Personal Statement

In 2010 I started a creative and collaborative youth project, called the ‘Tinderbox Collective’, bringing together children and young people of all ages and walks of life with local bands, musicians, artists and community activists. It grew into a charity and social enterprise, and a seven-year journey trying to build a genuinely all-inclusive, diverse and ambitious creative environment for young people.  I am interested in areas of inequality, education and the arts, and the powerful creative and learning process of bringing different people, experiences and ideas together to create something new.

It is hard to find stimulating and creative environments in which we can have ideas, make significant contributions and help build something exciting, worthwhile and successful. Yet these are some of the most powerful learning and development opportunities we can find.  Where these environments exist, they are often reserved for the most privileged, educated and ambitious in society, and even here systemic inequalities and injustices are all too common.  Rarely are these opportunities truly accessible to everyone.  The arts is a unique environment where this should be possible, and this has been the main focus of my work these past years.
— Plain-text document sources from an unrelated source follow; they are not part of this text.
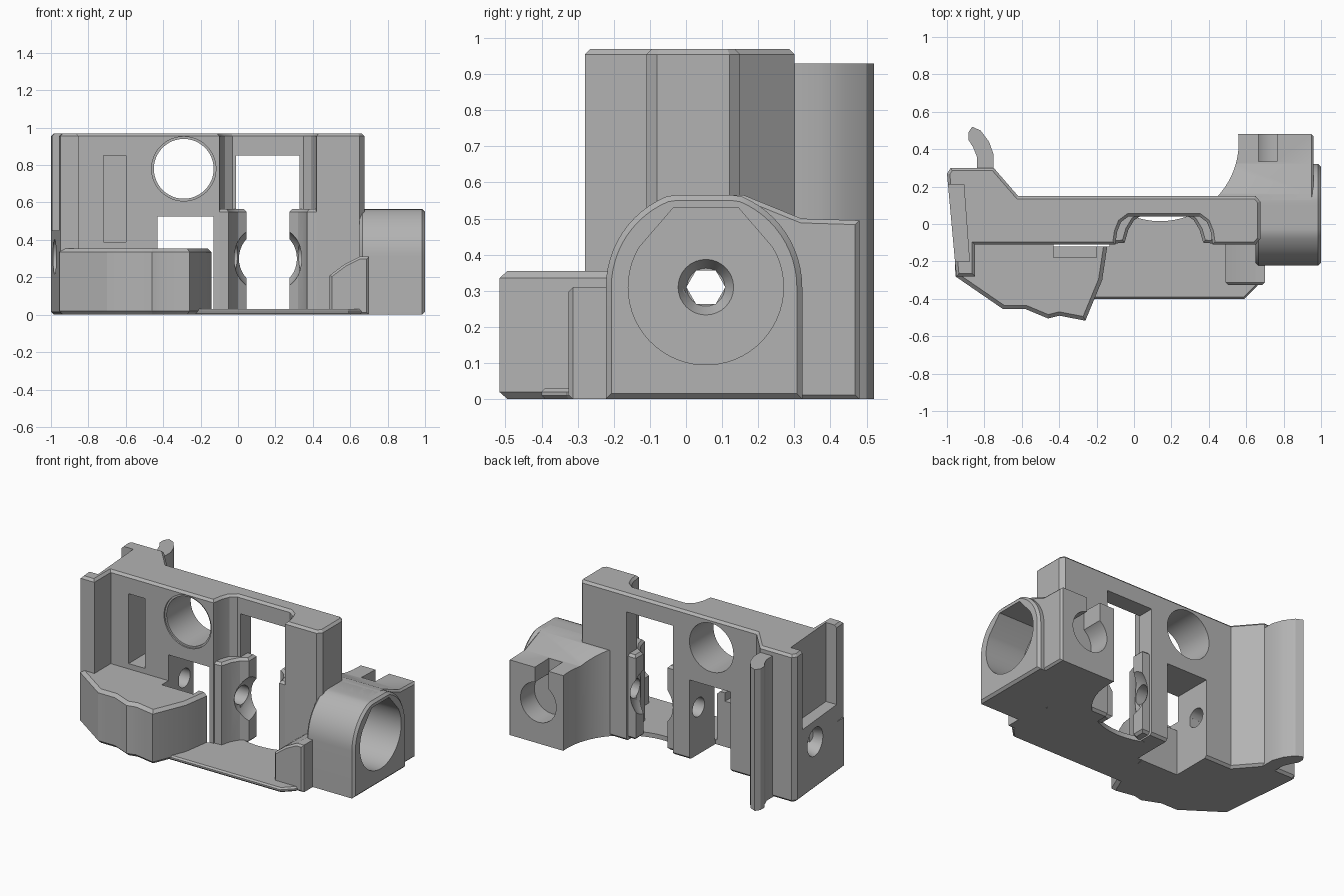
import bpy, bmesh, math
from mathutils import Vector

old = bpy.data.objects.get("Cube")
if old:
    bpy.data.objects.remove(old)

grey = bpy.data.materials.new("plain_grey")
grey.use_nodes = True
colour = (0.45, 0.45, 0.45, 1)
grey.diffuse_color = colour
grey.node_tree.nodes["Principled BSDF"].inputs["Base Color"].default_value = colour

AY, AZ = 0.055, 0.31      # long screw axis
MID = 0.16                # middle of the bearing groove


def prism(name, pts, lo, hi, axis="z", chamfer=0):
    """Extrude a closed profile along an axis, with chamfered end caps."""
    place = {"x": lambda a, b, h: (h, a, b),
             "y": lambda a, b, h: (a, h, b),
             "z": lambda a, b, h: (a, b, h)}[axis]
    bm = bmesh.new()
    rings = [[bm.verts.new(place(a, b, h)) for a, b in pts] for h in (lo, hi)]
    caps = [bm.faces.new(r) for r in rings]
    n = len(pts)
    for i in range(n):
        j = (i + 1) % n
        bm.faces.new((rings[0][i], rings[0][j], rings[1][j], rings[1][i]))
    bmesh.ops.recalc_face_normals(bm, faces=bm.faces)
    if chamfer:
        edges = [e for f in caps for e in f.edges]
        bmesh.ops.bevel(bm, geom=edges, offset=chamfer, segments=1,
                        affect="EDGES", clamp_overlap=True)
    mesh = bpy.data.meshes.new(name)
    bm.to_mesh(mesh)
    bm.free()
    return link(name, mesh)


def link(name, mesh):
    mesh.materials.append(grey)
    ob = bpy.data.objects.new(name, mesh)
    bpy.context.collection.objects.link(ob)
    return ob


def arc(cx, cy, r, a0=0, a1=360, n=48):
    closed = a1 - a0 == 360
    angles = [math.radians(a0 + (a1 - a0) * i / (n if closed else n - 1)) for i in range(n)]
    return [(cx + r * math.cos(a), cy + r * math.sin(a)) for a in angles]


def rect(a0, a1, b0, b1):
    return [(a0, b0), (a1, b0), (a1, b1), (a0, b1)]


def cone(name, x0, r0, x1, r1):
    bm = bmesh.new()
    bmesh.ops.create_cone(bm, cap_ends=True, segments=32, radius1=r0, radius2=r1, depth=abs(x1 - x0))
    mesh = bpy.data.meshes.new(name)
    bm.to_mesh(mesh)
    bm.free()
    ob = link(name, mesh)
    ob.rotation_euler.y = math.radians(90 if x1 > x0 else -90)
    ob.location = ((x0 + x1) / 2, AY, AZ)
    return ob


def ball(name, centre, r):
    bm = bmesh.new()
    bmesh.ops.create_uvsphere(bm, u_segments=40, v_segments=24, radius=r)
    bmesh.ops.translate(bm, verts=bm.verts, vec=Vector(centre))
    mesh = bpy.data.meshes.new(name)
    bm.to_mesh(mesh)
    bm.free()
    return link(name, mesh)


def cut(ob, *cutters):
    for c in cutters:
        c.hide_render = True
        m = ob.modifiers.new("cut", "BOOLEAN")
        m.operation, m.solver, m.object = "DIFFERENCE", "EXACT", c
    bpy.context.view_layer.update()
    graph = bpy.context.evaluated_depsgraph_get()
    mesh = bpy.data.meshes.new_from_object(ob.evaluated_get(graph))
    ob.modifiers.clear()
    ob.data = mesh


# Main upright wall with the bent end and the bearing groove
left_groove = [(-0.03, 0.04), (-0.07, 0.01), (-0.09, -0.04), (-0.1, -0.11)]
right_groove = [(0.42, -0.11), (0.41, -0.04), (0.39, 0.01), (0.35, 0.04)]
wall = prism("main_wall", [(-1, 0.27), (-0.98, 0.3), (-0.75, 0.3), (-0.62, 0.15),
             (0.65, 0.15), (0.675, 0.12), (0.675, -0.08), (0.65, -0.11)] + right_groove
             + left_groove + [(-0.85, -0.11), (-0.85, -0.28), (-0.95, -0.28)],
             0, 0.97, chamfer=0.015)

# Low front block with the wavy edge
block = prism("front_block", [(-0.96, -0.1), (-0.955, -0.28), (-0.7, -0.455), (-0.58, -0.455),
              (-0.46, -0.505), (-0.4, -0.49), (-0.26, -0.517), (-0.17, -0.3), (-0.14, -0.1),
              (-0.14, 0.0), (-0.9, 0.0)], 0, 0.355, chamfer=0.02)

# Thin floor
floor = prism("floor_plate", [(-0.25, -0.4), (0.59, -0.4), (0.66, -0.33), (0.66, 0.14),
              (-0.12, 0.14), (-0.16, -0.1)], 0, 0.03, chamfer=0.01)

# Clamp lugs on both sides of the groove
lug = [(-0.11, -0.105), (-0.05, -0.1), (-0.03, -0.03), (0.0, 0.02), (0.045, 0.05),
       (0.045, 0.13), (-0.11, 0.13)]
lugs = [prism("left_lug", [(2 * MID - x, y) for x, y in lug], 0.01, 0.565, chamfer=0.015),
        prism("right_lug", lug, 0.01, 0.565, chamfer=0.015)]

# Cheek beside the barrel
cheek = prism("barrel_cheek", [(0.49, 0.0), (0.7, 0.0), (0.7, 0.31), (0.65, 0.31),
              (0.57, 0.27), (0.49, 0.21)], -0.325, 0, "y", chamfer=0.012)

# Round-topped barrel housing
crown = [(y, min(z, 0.565)) for y, z in arc(0.05, AZ, 0.272, 0, 180, 33)]
barrel = prism("barrel_housing", [(-0.222, 0), (0.322, 0)] + crown, 0.65, 1.0, "x", chamfer=0.015)

# Rear clip block and its sloped shoulder
clip = prism("rear_clip", [(0.0, 0), (0.48, 0), (0.48, 0.495), (0.32, 0.5), (0.16, 0.565),
             (0.0, 0.565)], 0.345, 0.96, "x", chamfer=0.012)

# Hooked fin at the back
hook = prism("rear_hook", [(-0.84, 0.28), (-0.84, 0.36), (-0.86, 0.41), (-0.885, 0.45),
             (-0.885, 0.49), (-0.865, 0.52), (-0.82, 0.5), (-0.775, 0.44), (-0.75, 0.37),
             (-0.75, 0.28)], 0, 0.93)

# Cutters: openings through the wall
window = prism("window_cutter", rect(-0.01, 0.33, -0.1, 0.85), -0.3, 0.4, "y")
round_hole = prism("round_hole_cutter", arc(-0.29, 0.78, 0.16), -0.3, 0.4, "y")
round_rim = prism("round_rim_cutter", arc(-0.29, 0.78, 0.172), -0.3, -0.1, "y")
slot = prism("slot_cutter", rect(-0.72, -0.6, 0.39, 0.85), -0.3, 0.06, "y")
pocket = prism("pocket_cutter", rect(-0.43, -0.13, -0.1, 0.525), -0.12, 0.4, "y")
shelf = prism("shelf_cutter", rect(-0.43, -0.2, 0.3, 0.6), -0.18, 0.1, "y")
end_recess = prism("end_recess_cutter", [(-1.1, 0.21), (-0.91, 0.21), (-0.88, -0.2),
                   (-1.1, -0.2)], 0.45, 1.1)

# Cutters: screw axis, bore, bearing and clip
screw = prism("screw_cutter", arc(AY, AZ, 0.062, n=24), -1.2, 0.6, "x")
sink = cone("sink_cutter", -1.05, 0.11, -0.85, 0.06)
hexagon = prism("hex_cutter", arc(AY, AZ, 0.054, n=6), 0.3, 0.8, "x")
dish = cone("dish_cutter", 0.735, 0.085, 0.67, 0.05)
bore_shape = arc(AY, AZ, 0.215, 149, 391, 40) + [(AY + 0.09, 0.53), (AY - 0.09, 0.53)]
bore = prism("bore_cutter", bore_shape, 0.72, 1.1, "x")
bearing = ball("bearing_cutter", (MID, 0.03, 0.3), 0.185)
scoop = prism("scoop_cutter", arc(0.14, 0.435, 0.42, n=72), -0.1, 0.7)
clip_hole = prism("clip_hole_cutter", arc(0.74, 0.27, 0.13), 0.335, 0.6, "y")
clip_slot = prism("clip_slot_cutter", rect(0.665, 0.765, 0.27, 0.7), 0.335, 0.6, "y")

cut(wall, window, round_hole, round_rim, slot, pocket, end_recess, screw, sink, hexagon)
cut(block, pocket, shelf)
cut(floor, scoop, pocket)
for part in lugs:
    cut(part, bearing, screw)
cut(barrel, bore, dish, hexagon)
cut(clip, scoop, clip_hole, clip_slot, bore, dish, screw, hexagon)

for c in (window, round_hole, round_rim, slot, pocket, shelf, end_recess, screw, sink, hexagon,
          dish, bore, bearing, scoop, clip_hole, clip_slot):
    bpy.data.objects.remove(c)

# Smooth rounded faces, keep edges sharp
bpy.ops.object.select_all(action="DESELECT")
for ob in (wall, block, floor, *lugs, cheek, barrel, clip, hook):
    ob.select_set(True)
    bpy.context.view_layer.objects.active = ob
bpy.ops.object.shade_smooth_by_angle(angle=math.radians(25))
My work with the 'Tinderbox Collective' has been something of a living experiment, trying to figure out if and how creativity and the arts can mitigate certain areas of inequality. Many people we work with live in areas of poverty and struggle with issues around homelessness, disability, low self-esteem and other challenging life circumstances, and the work has been an ongoing journey in trying to overcome some of the many barriers people face both in taking part in these type of activities, as well as progressing beyond first level engagement to more advanced learning opportunities and paid employment. It has been a process of figuring things out along the way, encountering various challenges, adapting and trying new approaches to overcome them. This has been a bottom-up and creative approach, and I am now interested to look wider and think about more structural, analytical and top-down issues and solutions that might help to improve some of these problems. 

Through the Atlantic Fellows for Social and Economic Equity and the MSc Inequalities and Social Science, I hope to gain a wider picture of inequality and a deeper understanding of the various issues, practices and influences involved.  In particular, I want to acquire a better sense of the political and economic forces surrounding inequality, and learn from people working and involved in other areas of the field. I hope to use this knowledge to build a more analytical framework for the work I have done with Tinderbox, and to combine this with my practical knowledge to help me progress my work and interest in this area.